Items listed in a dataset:
........

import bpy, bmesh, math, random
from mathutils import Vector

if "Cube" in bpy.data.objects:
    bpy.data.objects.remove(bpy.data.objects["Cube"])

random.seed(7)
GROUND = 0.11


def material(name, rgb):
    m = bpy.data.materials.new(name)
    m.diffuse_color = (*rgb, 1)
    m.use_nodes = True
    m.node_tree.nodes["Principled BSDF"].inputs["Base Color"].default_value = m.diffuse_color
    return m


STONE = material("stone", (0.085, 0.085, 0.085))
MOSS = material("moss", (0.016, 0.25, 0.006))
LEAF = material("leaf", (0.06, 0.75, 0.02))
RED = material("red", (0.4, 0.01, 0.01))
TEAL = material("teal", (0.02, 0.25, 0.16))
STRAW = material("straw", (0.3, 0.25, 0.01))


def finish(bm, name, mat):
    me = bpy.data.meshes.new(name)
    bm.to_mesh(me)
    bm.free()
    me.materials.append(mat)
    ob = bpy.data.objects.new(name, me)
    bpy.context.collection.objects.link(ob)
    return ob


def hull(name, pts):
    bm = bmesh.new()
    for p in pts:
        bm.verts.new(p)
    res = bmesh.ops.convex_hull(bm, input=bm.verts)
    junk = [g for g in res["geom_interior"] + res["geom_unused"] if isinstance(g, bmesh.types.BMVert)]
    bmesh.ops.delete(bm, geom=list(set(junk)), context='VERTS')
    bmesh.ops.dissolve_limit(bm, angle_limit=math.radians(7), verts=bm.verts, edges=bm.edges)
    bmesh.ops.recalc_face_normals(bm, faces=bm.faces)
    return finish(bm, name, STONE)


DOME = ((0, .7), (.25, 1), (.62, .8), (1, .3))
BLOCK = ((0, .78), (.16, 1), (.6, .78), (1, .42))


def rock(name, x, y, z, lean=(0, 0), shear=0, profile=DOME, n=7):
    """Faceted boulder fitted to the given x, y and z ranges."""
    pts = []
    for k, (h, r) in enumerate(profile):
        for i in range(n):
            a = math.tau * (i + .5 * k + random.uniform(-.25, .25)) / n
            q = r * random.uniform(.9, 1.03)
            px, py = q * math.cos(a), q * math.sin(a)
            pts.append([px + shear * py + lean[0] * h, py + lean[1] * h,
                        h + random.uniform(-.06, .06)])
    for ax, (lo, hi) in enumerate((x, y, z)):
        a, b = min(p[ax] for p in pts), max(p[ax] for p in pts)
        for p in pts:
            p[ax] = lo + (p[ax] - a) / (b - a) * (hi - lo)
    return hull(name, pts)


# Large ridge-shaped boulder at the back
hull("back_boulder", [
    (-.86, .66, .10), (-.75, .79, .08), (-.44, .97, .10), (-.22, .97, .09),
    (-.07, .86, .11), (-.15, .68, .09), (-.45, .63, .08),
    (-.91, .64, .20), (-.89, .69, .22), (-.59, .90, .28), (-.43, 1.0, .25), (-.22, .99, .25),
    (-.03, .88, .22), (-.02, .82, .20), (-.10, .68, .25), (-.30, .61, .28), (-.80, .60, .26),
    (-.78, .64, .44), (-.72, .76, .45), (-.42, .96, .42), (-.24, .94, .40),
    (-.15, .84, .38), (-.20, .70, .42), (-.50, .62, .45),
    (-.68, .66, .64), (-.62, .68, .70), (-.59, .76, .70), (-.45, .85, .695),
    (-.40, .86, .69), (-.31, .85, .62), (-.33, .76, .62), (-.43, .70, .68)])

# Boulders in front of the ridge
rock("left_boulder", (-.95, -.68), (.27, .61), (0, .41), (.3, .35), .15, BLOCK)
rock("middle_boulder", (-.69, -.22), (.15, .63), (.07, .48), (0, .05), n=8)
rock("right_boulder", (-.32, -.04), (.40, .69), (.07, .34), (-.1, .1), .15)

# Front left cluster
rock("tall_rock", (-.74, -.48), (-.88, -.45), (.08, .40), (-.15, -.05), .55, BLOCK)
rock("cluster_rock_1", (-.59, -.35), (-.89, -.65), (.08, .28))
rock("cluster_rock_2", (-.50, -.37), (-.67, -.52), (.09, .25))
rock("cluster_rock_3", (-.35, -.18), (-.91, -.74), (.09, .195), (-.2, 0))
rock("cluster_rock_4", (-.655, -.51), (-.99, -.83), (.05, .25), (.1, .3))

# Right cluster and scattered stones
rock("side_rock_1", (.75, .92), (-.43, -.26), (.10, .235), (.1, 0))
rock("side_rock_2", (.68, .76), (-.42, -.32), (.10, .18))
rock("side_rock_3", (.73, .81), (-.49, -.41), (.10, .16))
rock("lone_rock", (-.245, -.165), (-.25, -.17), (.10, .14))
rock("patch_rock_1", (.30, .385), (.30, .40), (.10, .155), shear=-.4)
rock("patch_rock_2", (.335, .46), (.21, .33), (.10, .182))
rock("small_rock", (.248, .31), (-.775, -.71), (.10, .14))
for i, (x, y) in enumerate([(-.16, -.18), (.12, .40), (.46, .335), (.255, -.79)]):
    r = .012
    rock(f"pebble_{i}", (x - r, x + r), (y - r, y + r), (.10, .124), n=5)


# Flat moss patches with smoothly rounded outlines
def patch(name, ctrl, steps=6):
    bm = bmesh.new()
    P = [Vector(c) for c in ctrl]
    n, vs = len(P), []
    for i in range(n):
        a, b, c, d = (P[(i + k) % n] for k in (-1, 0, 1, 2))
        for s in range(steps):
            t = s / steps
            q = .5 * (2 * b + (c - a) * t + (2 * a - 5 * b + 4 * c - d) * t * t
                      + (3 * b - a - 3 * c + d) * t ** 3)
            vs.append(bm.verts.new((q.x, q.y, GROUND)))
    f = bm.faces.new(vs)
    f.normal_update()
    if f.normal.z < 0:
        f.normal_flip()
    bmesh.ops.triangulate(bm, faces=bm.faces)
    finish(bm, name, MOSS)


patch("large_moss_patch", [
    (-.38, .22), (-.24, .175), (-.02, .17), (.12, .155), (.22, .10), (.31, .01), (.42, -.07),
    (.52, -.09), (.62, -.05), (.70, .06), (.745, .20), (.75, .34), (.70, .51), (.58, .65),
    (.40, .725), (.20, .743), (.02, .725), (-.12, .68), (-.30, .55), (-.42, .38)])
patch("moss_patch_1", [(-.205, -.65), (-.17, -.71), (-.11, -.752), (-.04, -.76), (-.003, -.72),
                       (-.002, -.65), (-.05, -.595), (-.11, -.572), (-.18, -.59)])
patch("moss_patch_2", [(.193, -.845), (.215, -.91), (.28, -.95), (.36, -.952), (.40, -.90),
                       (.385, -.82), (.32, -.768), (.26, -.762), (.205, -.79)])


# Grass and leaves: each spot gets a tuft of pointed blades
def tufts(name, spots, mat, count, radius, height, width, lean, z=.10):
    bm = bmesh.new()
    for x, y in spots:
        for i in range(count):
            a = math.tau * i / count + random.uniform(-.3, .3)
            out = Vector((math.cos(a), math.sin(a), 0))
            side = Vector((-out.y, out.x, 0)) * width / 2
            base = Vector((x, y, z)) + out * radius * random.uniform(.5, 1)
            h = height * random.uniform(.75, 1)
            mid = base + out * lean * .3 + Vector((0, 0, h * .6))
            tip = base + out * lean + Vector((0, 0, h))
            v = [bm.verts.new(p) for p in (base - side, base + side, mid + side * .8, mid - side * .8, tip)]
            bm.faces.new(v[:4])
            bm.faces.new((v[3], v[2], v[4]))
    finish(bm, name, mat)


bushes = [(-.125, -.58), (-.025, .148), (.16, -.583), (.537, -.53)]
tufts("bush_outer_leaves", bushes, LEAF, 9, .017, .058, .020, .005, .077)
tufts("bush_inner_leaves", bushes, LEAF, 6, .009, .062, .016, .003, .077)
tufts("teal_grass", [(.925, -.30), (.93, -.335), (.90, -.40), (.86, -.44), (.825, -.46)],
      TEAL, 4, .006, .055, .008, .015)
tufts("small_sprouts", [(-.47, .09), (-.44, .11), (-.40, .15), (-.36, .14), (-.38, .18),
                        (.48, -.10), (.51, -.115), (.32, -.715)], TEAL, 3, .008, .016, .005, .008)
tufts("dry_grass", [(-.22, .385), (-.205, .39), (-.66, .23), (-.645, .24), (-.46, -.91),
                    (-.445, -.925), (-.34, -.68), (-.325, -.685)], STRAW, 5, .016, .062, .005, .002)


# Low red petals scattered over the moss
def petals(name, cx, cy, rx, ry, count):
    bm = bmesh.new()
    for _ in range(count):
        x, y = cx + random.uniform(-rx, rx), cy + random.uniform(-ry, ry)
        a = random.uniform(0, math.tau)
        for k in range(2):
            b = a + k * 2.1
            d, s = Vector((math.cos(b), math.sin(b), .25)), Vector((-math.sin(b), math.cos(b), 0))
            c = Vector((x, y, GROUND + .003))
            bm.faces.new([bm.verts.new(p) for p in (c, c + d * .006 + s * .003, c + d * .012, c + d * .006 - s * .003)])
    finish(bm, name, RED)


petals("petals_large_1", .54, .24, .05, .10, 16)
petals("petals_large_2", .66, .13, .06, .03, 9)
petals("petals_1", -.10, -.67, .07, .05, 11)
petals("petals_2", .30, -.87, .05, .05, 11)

........

Start with the line above that contains "for k, (h, r)" and stop after the line that contains "pts.append([px + shear". Output those lines exactly, and only those.

    for k, (h, r) in enumerate(profile):
        for i in range(n):
            a = math.tau * (i + .5 * k + random.uniform(-.25, .25)) / n
            q = r * random.uniform(.9, 1.03)
            px, py = q * math.cos(a), q * math.sin(a)
            pts.append([px + shear * py + lean[0] * h, py + lean[1] * h,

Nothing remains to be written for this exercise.